    He said significant rainfall over the weekend in many areas of the country has created additional challenges for Irish farmers dealing with what has already been a difficult spring.

    A register is also being established by Teagasc for farmers who may have additional fodder, with the agency saying they want to mobilise any fodder reserves to help farmers in need.

  • The Irish Natura and Hill Farmers Association (INHFA) is calling for an extra 10 euros per ewe for hill flocks ahead of the Teagasc National Hill Sheep conference due to take place in Westport on Wednesday.

    Speaking in advance of the conference, INHFA Vice President Brendan Joyce said that "with savings of €5 million of the €25 million welfare package in year one of the scheme and a similar level of saving likely in year two, the Government must now increase the available budget and target it towards the hill sheep sector.

    He claims hill flock owners need as much support as possible to sustain hill farming in the absence of a market for light hill lamb.

  • Any environmental changes which will be required in the agricultural sector will cost money – and the bulk of the adjustments will have to be made by the dairy sector, according to director of Teagasc Professor Gerry Boyle.

    Professor Boyle was speaking after Teagasc’s report yesterday which found that dairy farms produce three times more greenhouse gas emissions than beef enterprises.

    The Irish Natura and Hill Farmers Association has been reacting to the report and Professor Boyle’s comments.

    Gerry Loftus, who is also a member of the association’s committee on forestry and climate change, says that not all farmers are equal and it would not fair to penalise all farmers in the same manner when it comes to combating climate change.

    He said they are happy to see that Teagasc has recognised this in this report and that rural Ireland is at a disadvantage when it comes to agriculture and profit margins in farming.

    It is believed the Oireachtas Joint Committee on Climate Change’s report of recommendations, due to be published tomorrow will recommend a “fundamental redirection of Irish agriculture” away from a reliance on dairy and beef and move towards horticulture.

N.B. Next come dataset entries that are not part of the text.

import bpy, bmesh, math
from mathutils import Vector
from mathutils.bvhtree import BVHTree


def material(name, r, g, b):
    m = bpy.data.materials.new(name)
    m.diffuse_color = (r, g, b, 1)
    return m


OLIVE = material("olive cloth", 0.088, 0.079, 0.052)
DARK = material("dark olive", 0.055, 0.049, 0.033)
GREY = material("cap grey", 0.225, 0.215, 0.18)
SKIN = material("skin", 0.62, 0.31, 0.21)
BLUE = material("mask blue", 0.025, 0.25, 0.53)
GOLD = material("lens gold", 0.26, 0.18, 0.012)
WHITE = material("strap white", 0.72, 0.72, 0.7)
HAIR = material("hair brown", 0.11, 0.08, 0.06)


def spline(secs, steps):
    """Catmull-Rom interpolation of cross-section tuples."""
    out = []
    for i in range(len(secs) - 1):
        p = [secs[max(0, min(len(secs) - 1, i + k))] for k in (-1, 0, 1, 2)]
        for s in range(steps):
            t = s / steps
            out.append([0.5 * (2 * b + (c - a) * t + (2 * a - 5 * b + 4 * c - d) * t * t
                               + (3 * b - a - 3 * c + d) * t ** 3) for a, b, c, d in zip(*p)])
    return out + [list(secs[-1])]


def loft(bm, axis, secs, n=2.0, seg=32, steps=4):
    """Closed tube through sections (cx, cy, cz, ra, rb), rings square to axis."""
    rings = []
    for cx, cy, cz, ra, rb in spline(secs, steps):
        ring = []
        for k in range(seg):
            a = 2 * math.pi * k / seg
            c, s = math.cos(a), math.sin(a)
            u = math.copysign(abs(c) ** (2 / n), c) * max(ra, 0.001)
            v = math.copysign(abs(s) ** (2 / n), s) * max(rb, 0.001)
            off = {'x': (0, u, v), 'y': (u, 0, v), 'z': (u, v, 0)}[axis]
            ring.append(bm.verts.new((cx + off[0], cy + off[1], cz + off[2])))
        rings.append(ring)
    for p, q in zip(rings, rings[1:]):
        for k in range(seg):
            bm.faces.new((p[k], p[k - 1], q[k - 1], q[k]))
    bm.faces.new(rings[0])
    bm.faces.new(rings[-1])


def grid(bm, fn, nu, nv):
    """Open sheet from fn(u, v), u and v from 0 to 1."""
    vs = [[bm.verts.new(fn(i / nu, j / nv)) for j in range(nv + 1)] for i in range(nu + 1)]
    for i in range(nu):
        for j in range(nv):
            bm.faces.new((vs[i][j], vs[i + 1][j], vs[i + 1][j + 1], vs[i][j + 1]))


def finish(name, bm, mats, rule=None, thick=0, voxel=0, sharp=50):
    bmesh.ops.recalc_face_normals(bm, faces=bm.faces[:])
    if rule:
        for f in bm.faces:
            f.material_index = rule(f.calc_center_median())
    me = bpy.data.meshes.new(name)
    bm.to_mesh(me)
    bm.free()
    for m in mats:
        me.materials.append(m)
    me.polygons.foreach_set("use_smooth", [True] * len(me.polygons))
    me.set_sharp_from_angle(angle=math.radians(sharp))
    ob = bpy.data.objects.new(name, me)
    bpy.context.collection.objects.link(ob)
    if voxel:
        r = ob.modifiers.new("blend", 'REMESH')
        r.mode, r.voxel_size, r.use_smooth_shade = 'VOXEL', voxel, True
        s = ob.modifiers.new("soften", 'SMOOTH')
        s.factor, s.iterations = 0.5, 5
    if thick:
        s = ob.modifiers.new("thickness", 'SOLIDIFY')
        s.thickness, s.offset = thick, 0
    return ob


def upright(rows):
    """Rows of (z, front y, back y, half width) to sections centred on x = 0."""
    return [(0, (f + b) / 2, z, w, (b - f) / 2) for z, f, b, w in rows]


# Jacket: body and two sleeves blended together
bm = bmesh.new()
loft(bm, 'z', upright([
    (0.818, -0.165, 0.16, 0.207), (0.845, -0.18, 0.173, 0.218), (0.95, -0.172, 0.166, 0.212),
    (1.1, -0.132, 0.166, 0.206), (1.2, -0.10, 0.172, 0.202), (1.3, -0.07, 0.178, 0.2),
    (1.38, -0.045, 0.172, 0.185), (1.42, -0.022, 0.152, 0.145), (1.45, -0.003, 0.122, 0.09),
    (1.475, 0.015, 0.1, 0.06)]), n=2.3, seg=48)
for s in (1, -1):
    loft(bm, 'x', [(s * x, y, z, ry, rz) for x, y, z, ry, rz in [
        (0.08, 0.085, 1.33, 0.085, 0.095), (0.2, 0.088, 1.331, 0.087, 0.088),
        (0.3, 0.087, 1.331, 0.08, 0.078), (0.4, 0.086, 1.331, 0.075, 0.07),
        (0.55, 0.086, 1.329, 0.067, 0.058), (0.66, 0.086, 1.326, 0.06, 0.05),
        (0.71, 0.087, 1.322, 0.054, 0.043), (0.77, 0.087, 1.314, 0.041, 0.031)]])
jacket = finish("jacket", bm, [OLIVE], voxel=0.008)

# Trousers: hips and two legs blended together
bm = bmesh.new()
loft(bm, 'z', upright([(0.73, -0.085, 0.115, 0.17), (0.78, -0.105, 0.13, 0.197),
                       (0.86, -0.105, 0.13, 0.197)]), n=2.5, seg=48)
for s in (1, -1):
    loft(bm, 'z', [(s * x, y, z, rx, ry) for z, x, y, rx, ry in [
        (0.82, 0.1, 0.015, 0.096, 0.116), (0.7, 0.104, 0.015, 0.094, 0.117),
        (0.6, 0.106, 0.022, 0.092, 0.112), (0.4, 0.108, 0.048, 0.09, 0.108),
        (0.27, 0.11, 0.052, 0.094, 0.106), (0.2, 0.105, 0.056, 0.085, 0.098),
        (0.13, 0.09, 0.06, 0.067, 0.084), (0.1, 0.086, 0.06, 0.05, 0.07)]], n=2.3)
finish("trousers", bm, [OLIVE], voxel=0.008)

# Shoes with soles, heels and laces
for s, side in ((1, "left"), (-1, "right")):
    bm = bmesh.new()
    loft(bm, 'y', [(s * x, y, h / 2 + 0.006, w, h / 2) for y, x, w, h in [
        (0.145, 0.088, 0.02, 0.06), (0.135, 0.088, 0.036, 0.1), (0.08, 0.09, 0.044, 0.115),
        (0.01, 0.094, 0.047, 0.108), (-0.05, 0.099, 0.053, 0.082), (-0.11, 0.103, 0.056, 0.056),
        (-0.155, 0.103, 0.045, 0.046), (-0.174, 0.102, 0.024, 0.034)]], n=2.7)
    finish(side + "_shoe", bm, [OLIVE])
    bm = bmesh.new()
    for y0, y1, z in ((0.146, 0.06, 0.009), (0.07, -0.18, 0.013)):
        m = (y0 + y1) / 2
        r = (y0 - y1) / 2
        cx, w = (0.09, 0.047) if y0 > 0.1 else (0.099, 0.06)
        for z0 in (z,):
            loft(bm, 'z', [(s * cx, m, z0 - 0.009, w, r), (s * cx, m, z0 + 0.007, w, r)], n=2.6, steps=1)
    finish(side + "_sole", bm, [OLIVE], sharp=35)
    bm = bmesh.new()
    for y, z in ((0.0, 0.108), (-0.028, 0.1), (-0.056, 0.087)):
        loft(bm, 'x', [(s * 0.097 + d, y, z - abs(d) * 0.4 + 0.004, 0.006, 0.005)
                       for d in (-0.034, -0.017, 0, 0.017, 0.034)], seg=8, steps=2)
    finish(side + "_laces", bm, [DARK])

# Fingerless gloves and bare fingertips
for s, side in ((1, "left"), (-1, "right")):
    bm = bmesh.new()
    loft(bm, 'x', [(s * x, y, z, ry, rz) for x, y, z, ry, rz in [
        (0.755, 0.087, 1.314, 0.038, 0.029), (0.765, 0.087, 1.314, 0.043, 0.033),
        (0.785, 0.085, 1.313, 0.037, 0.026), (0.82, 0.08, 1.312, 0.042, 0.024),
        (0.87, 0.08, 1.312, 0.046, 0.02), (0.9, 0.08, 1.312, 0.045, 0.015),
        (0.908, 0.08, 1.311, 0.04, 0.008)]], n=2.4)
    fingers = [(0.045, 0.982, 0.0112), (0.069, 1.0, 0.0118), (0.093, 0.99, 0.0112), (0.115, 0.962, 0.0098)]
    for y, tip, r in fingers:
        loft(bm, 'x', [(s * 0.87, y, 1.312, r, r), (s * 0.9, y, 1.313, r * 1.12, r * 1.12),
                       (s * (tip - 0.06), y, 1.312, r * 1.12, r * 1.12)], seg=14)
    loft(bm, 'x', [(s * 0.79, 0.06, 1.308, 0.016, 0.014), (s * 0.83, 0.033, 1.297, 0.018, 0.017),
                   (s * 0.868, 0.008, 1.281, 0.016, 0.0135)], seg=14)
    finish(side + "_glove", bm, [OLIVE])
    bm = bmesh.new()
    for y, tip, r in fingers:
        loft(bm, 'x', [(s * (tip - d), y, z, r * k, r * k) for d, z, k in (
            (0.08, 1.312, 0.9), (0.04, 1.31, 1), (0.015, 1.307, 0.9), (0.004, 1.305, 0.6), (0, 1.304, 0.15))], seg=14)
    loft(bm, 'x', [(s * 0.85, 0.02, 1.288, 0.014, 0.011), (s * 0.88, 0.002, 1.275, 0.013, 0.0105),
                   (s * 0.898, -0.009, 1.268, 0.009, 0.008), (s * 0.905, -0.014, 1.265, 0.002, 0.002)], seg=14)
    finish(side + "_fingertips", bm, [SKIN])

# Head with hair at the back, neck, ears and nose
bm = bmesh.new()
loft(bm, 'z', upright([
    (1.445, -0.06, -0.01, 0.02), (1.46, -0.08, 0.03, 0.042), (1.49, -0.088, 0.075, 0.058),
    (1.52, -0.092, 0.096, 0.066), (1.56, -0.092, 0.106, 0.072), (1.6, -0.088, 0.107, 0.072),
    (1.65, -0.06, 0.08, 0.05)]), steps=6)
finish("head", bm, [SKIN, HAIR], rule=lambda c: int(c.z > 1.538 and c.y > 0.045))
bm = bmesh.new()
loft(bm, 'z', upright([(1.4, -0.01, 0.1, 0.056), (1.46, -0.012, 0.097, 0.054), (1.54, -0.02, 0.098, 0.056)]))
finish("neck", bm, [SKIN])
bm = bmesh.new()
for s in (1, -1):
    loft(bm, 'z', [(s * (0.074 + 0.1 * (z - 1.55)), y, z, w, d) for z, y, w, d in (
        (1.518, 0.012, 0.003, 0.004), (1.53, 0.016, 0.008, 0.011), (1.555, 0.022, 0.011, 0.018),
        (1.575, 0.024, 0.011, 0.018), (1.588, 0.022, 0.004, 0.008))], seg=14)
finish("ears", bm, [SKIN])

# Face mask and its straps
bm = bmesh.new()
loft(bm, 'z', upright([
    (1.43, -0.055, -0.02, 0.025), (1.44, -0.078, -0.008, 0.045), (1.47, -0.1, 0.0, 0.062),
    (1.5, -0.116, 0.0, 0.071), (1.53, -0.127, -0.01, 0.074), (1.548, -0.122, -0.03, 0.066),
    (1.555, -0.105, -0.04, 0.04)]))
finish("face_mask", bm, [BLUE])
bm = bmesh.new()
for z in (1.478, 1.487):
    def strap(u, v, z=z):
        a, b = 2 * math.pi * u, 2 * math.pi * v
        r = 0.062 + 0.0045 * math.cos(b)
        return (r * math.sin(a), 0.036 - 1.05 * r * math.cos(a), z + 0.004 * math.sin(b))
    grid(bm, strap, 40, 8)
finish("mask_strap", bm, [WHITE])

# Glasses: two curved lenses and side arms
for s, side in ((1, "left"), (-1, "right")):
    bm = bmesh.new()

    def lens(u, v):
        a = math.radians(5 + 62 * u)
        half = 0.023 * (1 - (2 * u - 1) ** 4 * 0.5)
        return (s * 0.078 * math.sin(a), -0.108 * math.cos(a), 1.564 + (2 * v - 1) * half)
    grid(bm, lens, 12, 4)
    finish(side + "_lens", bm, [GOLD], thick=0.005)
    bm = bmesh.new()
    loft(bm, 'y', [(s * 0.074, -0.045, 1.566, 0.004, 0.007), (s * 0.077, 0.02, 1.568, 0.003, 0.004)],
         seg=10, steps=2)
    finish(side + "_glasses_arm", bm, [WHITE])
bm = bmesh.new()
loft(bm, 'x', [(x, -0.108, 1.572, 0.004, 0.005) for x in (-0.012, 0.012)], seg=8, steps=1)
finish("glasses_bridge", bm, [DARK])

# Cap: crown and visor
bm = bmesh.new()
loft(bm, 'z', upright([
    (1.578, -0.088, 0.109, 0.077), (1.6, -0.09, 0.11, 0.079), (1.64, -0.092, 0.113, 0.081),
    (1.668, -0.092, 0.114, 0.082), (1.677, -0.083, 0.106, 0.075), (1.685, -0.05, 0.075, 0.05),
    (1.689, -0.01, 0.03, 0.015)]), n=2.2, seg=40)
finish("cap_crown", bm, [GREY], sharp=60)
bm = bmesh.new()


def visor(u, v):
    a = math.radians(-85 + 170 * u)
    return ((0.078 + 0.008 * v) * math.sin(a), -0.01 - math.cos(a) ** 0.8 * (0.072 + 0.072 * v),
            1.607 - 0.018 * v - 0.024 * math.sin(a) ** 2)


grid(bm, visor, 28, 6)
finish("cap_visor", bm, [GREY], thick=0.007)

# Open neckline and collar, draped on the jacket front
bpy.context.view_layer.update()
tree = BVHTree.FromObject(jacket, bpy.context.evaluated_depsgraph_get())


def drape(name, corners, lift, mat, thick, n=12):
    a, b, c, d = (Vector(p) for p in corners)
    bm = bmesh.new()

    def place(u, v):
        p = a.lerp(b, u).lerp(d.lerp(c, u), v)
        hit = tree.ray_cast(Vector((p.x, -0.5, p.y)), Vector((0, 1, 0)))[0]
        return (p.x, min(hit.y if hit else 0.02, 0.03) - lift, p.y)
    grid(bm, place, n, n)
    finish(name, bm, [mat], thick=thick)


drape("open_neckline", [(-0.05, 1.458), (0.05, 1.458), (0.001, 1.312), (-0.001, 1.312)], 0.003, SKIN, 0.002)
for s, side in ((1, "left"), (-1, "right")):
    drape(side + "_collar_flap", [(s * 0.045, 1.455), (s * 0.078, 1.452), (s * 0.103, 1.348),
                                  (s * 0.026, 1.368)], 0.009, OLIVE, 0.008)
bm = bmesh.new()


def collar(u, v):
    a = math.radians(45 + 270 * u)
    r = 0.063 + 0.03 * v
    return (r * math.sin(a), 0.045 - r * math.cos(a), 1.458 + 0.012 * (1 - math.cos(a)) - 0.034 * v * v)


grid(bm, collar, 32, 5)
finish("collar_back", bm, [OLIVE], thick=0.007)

    A pilot scheme to bring wireless broadband to rural farms is being launched by Teacgasc today.

    It's hoped Airband will help tackle the last mile of connectivity, a common problem in rural areas.

    The project, in partnership with Microsoft, will first be trialled at its 220 hectare agri-college campus in Ballyhaise Co. Cavan.

    Teagasc Directo,r Gerry Boyl,e says farming technology is constantly evolving so it's important farmers are keep up to speed.

  • Teagasc has set up a new telephone helpline to assist farmers during the Covid-19 crisis.

    The dedicated helpline will provide advice to farmers on a range of issues they face, as they continue to work to maintain the food supply chain.

    The helpline number of 076 - 111 3533 and is open office hours, Monday to Friday.

    Teagasc says the helpline is open to all farmers for a range of issues they face on a day to day basis.


  • Average farm incomes dropped by 15 percent over the past year, according to economists at Teagasc.

    Its annual review and outlook says adverse weather conditions negatively impacted on agricultural production over the course of the past year.

    Dairy farms were the worst affected, where the average income decreased by an average of 22 percent, however, dairy incomes remains considerably higher than other sectors averaging €67,000.

    Gross margins on suckler farms are estimated to be down 19pc this year at €11,670, while tillage incomes were up on average by 6% this year.

     Overall, Teagasc is predicting that the average farm income will recover by 8 percent in 2019, with the assumption that weather returns to normal.